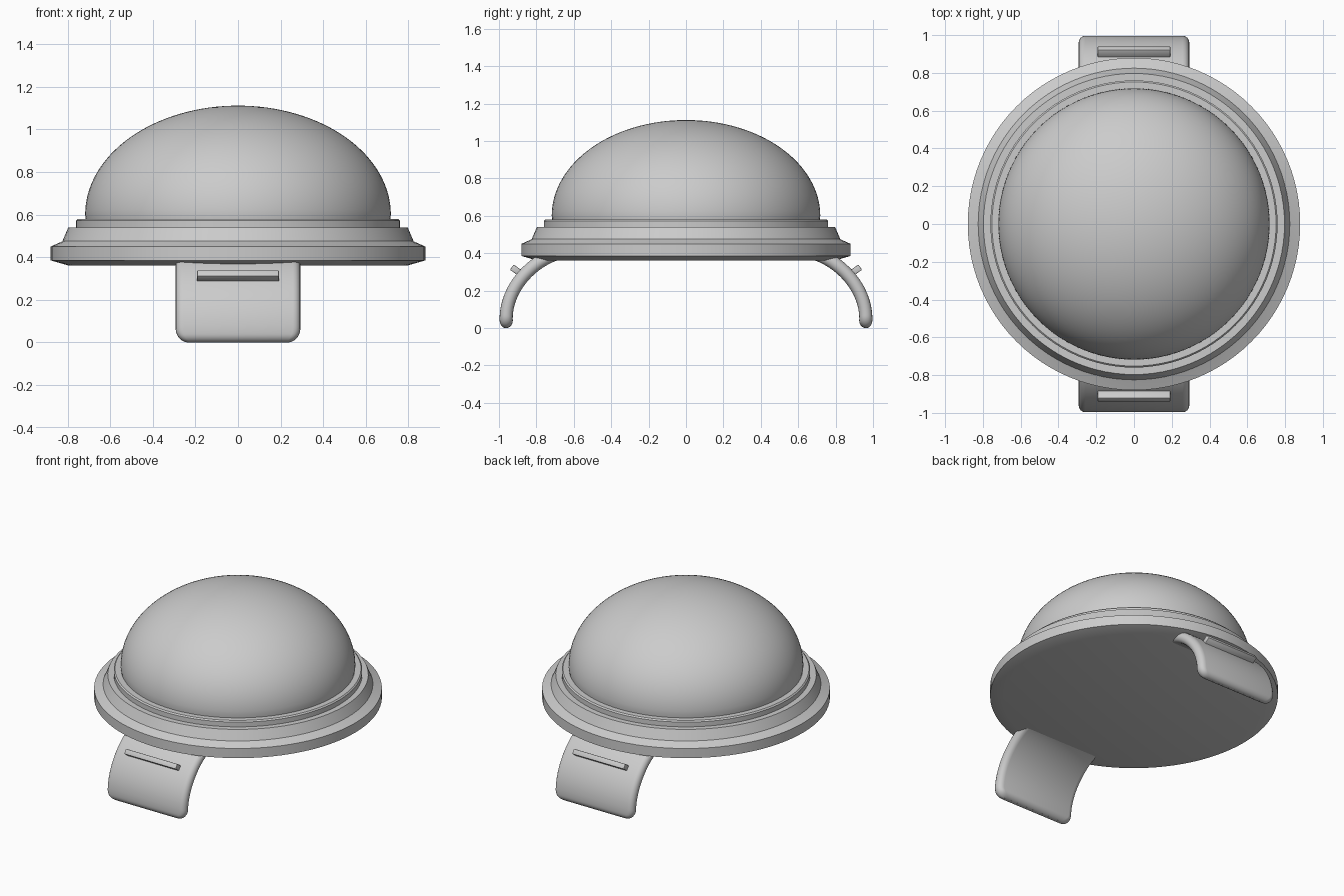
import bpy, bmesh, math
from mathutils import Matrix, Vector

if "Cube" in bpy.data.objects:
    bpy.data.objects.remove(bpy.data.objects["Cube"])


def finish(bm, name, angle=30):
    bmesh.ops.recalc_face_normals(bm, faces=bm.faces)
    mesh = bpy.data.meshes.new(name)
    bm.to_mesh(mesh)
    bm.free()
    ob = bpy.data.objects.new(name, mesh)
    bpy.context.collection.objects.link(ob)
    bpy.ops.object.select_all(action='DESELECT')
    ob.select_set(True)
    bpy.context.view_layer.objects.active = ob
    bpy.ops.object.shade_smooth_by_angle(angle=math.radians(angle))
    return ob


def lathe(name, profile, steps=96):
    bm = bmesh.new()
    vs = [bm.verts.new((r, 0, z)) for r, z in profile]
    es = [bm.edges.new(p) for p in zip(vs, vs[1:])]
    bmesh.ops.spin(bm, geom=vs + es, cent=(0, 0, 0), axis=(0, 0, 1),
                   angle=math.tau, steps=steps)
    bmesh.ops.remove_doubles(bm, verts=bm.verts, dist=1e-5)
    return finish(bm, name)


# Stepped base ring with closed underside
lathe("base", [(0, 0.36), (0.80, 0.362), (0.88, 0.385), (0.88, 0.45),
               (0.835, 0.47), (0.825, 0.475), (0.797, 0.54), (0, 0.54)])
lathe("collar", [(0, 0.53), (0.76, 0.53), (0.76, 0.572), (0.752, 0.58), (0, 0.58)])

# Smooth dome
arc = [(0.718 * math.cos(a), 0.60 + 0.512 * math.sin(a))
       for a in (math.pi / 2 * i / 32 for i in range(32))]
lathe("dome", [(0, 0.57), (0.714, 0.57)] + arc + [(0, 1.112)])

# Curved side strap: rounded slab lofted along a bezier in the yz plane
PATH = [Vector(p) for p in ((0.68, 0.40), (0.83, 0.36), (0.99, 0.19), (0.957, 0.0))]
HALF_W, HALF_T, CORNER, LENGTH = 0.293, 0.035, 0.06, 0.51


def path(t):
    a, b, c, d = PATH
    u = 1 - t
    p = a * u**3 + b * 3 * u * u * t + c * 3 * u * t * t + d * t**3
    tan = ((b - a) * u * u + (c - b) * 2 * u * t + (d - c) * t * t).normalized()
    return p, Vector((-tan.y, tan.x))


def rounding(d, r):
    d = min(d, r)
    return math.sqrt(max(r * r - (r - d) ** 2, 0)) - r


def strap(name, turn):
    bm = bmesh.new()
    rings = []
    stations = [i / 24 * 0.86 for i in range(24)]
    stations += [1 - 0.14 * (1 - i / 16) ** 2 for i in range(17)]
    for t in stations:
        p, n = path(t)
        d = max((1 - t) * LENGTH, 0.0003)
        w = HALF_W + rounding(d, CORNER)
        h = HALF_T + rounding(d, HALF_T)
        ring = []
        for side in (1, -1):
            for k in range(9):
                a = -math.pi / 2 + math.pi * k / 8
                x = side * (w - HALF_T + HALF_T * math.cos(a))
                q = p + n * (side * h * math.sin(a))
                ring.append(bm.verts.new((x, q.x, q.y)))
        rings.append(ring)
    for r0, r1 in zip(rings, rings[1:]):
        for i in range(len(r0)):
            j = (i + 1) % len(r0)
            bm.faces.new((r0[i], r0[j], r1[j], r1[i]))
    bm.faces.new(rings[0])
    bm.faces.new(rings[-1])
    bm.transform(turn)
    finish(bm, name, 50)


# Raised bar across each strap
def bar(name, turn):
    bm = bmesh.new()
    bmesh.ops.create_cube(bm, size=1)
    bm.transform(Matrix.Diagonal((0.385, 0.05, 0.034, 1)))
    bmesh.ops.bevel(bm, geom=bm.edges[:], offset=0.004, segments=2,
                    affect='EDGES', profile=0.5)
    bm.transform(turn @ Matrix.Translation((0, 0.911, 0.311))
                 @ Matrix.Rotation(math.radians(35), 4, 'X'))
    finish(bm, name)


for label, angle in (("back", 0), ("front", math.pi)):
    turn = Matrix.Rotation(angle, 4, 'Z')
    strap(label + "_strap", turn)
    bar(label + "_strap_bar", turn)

··········

— WHAT TO DO —
Every line of the listing should be repeated exactly; no picture should appear.

— ANSWER SECTION —
import bpy, bmesh, math
from mathutils import Matrix, Vector

if "Cube" in bpy.data.objects:
    bpy.data.objects.remove(bpy.data.objects["Cube"])


def finish(bm, name, angle=30):
    bmesh.ops.recalc_face_normals(bm, faces=bm.faces)
    mesh = bpy.data.meshes.new(name)
    bm.to_mesh(mesh)
    bm.free()
    ob = bpy.data.objects.new(name, mesh)
    bpy.context.collection.objects.link(ob)
    bpy.ops.object.select_all(action='DESELECT')
    ob.select_set(True)
    bpy.context.view_layer.objects.active = ob
    bpy.ops.object.shade_smooth_by_angle(angle=math.radians(angle))
    return ob


def lathe(name, profile, steps=96):
    bm = bmesh.new()
    vs = [bm.verts.new((r, 0, z)) for r, z in profile]
    es = [bm.edges.new(p) for p in zip(vs, vs[1:])]
    bmesh.ops.spin(bm, geom=vs + es, cent=(0, 0, 0), axis=(0, 0, 1),
                   angle=math.tau, steps=steps)
    bmesh.ops.remove_doubles(bm, verts=bm.verts, dist=1e-5)
    return finish(bm, name)


# Stepped base ring with closed underside
lathe("base", [(0, 0.36), (0.80, 0.362), (0.88, 0.385), (0.88, 0.45),
               (0.835, 0.47), (0.825, 0.475), (0.797, 0.54), (0, 0.54)])
lathe("collar", [(0, 0.53), (0.76, 0.53), (0.76, 0.572), (0.752, 0.58), (0, 0.58)])

# Smooth dome
arc = [(0.718 * math.cos(a), 0.60 + 0.512 * math.sin(a))
       for a in (math.pi / 2 * i / 32 for i in range(32))]
lathe("dome", [(0, 0.57), (0.714, 0.57)] + arc + [(0, 1.112)])

# Curved side strap: rounded slab lofted along a bezier in the yz plane
PATH = [Vector(p) for p in ((0.68, 0.40), (0.83, 0.36), (0.99, 0.19), (0.957, 0.0))]
HALF_W, HALF_T, CORNER, LENGTH = 0.293, 0.035, 0.06, 0.51


def path(t):
    a, b, c, d = PATH
    u = 1 - t
    p = a * u**3 + b * 3 * u * u * t + c * 3 * u * t * t + d * t**3
    tan = ((b - a) * u * u + (c - b) * 2 * u * t + (d - c) * t * t).normalized()
    return p, Vector((-tan.y, tan.x))


def rounding(d, r):
    d = min(d, r)
    return math.sqrt(max(r * r - (r - d) ** 2, 0)) - r


def strap(name, turn):
    bm = bmesh.new()
    rings = []
    stations = [i / 24 * 0.86 for i in range(24)]
    stations += [1 - 0.14 * (1 - i / 16) ** 2 for i in range(17)]
    for t in stations:
        p, n = path(t)
        d = max((1 - t) * LENGTH, 0.0003)
        w = HALF_W + rounding(d, CORNER)
        h = HALF_T + rounding(d, HALF_T)
        ring = []
        for side in (1, -1):
            for k in range(9):
                a = -math.pi / 2 + math.pi * k / 8
                x = side * (w - HALF_T + HALF_T * math.cos(a))
                q = p + n * (side * h * math.sin(a))
                ring.append(bm.verts.new((x, q.x, q.y)))
        rings.append(ring)
    for r0, r1 in zip(rings, rings[1:]):
        for i in range(len(r0)):
            j = (i + 1) % len(r0)
            bm.faces.new((r0[i], r0[j], r1[j], r1[i]))
    bm.faces.new(rings[0])
    bm.faces.new(rings[-1])
    bm.transform(turn)
    finish(bm, name, 50)


# Raised bar across each strap
def bar(name, turn):
    bm = bmesh.new()
    bmesh.ops.create_cube(bm, size=1)
    bm.transform(Matrix.Diagonal((0.385, 0.05, 0.034, 1)))
    bmesh.ops.bevel(bm, geom=bm.edges[:], offset=0.004, segments=2,
                    affect='EDGES', profile=0.5)
    bm.transform(turn @ Matrix.Translation((0, 0.911, 0.311))
                 @ Matrix.Rotation(math.radians(35), 4, 'X'))
    finish(bm, name)


for label, angle in (("back", 0), ("front", math.pi)):
    turn = Matrix.Rotation(angle, 4, 'Z')
    strap(label + "_strap", turn)
    bar(label + "_strap_bar", turn)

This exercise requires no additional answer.